Vaughan Williams's marriage of words and music spoke to the national mood. During performances of The Planets, audiences would sing along, and when the British Legion began holding its service of remembrance at the Albert Hall the hymn was a popular choice. You can understand why; there were few people who had not experienced catastrophic bereavement, and Spring-Rice's words offered them hope. A Holst scholar quietly noted the hymn's second verse. If the first seems jingoistic and unthinking, to modern ears ("the love that asks no questions"), the second speaks of "another country": a future country, a heavenly country where "all her paths are peace".

Into this exploded an encounter between the Right Reverend Stephen Lowe, Bishop of Hulme, and John Humphrys, which took place on the Today programme in 2004. The bishop, you may recall, regards the hymn as having "echoes of 1930s nationalism" and, worse, as heretical, because one should put one's relationship with God before that with one's country. On Soul Music, he described the hundreds of letters he received following this pronouncement. They were very nasty. "Pew-emptier!" is the only insult I am able to reprint here. He did not, however, sound upset by this. He seemed to regard the tone of the letters alone as having proved his point. This made for great radio.

So whose side am I on? With the Holst scholar, I suspect. I love the tune of "I Vow to Thee . . ." too much to choose to read it literally. To me, it acknowledges suffering and vulnerability and then looks beyond those things - to faith, resurrection and consolation. You do not need to be a Christian to find comfort in that, nor, for that matter, a Tory. There is no reason why the Conservatives should

have all the best tunes, as Martin Linton, the Labour

MP for Battersea, and Billy Bragg acknowledged with their, erm, socialist rewriting of the hymn.

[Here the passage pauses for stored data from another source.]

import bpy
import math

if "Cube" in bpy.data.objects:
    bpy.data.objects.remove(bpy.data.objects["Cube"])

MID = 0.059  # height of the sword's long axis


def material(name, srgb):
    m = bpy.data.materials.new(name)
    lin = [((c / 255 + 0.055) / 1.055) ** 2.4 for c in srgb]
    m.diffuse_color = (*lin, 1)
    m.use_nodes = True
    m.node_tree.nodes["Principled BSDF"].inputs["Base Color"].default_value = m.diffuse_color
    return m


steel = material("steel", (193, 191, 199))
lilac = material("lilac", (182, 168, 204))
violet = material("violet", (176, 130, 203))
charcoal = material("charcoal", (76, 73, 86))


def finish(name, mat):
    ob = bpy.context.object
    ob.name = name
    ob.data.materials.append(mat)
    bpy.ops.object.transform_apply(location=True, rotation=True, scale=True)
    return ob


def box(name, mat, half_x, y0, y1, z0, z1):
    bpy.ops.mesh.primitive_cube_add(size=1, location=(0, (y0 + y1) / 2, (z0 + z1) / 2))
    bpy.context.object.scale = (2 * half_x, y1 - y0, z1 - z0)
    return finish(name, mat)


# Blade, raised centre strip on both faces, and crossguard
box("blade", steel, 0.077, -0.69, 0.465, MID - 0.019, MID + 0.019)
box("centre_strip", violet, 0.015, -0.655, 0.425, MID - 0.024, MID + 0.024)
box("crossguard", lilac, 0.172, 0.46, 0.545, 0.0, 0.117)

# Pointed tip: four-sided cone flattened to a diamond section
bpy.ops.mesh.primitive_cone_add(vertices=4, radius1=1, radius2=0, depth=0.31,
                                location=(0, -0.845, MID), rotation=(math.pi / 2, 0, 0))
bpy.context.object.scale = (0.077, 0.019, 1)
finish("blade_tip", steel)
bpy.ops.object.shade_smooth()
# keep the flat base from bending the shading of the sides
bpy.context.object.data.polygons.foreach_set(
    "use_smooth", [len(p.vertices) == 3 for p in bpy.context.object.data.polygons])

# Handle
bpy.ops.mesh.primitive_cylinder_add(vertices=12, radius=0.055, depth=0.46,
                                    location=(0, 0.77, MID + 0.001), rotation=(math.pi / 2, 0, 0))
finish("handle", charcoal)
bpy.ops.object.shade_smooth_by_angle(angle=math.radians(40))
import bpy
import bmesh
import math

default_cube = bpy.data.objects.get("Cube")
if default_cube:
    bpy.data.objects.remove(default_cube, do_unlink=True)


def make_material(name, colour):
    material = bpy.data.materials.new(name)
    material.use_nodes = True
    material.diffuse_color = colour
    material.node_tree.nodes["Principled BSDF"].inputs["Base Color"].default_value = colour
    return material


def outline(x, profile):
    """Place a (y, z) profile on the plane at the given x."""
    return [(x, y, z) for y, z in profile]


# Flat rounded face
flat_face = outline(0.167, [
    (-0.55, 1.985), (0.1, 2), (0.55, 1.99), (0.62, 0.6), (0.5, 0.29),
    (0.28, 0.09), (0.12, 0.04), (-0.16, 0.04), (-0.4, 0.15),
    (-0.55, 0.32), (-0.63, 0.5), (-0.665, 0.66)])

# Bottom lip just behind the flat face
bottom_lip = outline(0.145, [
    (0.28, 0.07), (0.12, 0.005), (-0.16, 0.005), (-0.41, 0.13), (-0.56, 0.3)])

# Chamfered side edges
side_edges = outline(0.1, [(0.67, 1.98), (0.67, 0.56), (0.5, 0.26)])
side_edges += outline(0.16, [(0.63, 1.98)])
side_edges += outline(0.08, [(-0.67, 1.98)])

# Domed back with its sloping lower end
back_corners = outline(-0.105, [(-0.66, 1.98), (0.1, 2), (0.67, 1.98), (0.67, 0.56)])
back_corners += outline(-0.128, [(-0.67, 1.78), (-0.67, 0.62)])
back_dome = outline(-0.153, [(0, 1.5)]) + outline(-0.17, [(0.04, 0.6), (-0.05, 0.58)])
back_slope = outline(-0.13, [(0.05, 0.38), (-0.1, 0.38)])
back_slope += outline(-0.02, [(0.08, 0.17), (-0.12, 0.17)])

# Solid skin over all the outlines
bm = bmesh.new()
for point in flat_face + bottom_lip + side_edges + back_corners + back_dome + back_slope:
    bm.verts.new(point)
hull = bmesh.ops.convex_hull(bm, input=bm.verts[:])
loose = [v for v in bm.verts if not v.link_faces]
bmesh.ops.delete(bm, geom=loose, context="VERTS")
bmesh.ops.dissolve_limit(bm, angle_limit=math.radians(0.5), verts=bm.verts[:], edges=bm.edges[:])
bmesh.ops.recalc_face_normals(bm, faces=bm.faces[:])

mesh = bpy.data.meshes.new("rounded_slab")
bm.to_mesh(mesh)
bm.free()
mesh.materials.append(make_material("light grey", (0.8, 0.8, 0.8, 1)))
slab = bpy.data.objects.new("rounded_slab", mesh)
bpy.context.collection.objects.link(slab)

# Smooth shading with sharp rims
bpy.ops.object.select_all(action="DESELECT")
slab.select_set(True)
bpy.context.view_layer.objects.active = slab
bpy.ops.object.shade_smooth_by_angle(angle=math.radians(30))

Oh dear. Sorry, guys, but there is no reason why the Tories should have all the best poems, either. "We vow to build a country where all can live in health" is a fine sentiment - the best - but it's about as lyrical as one of Tony Blair's speeches.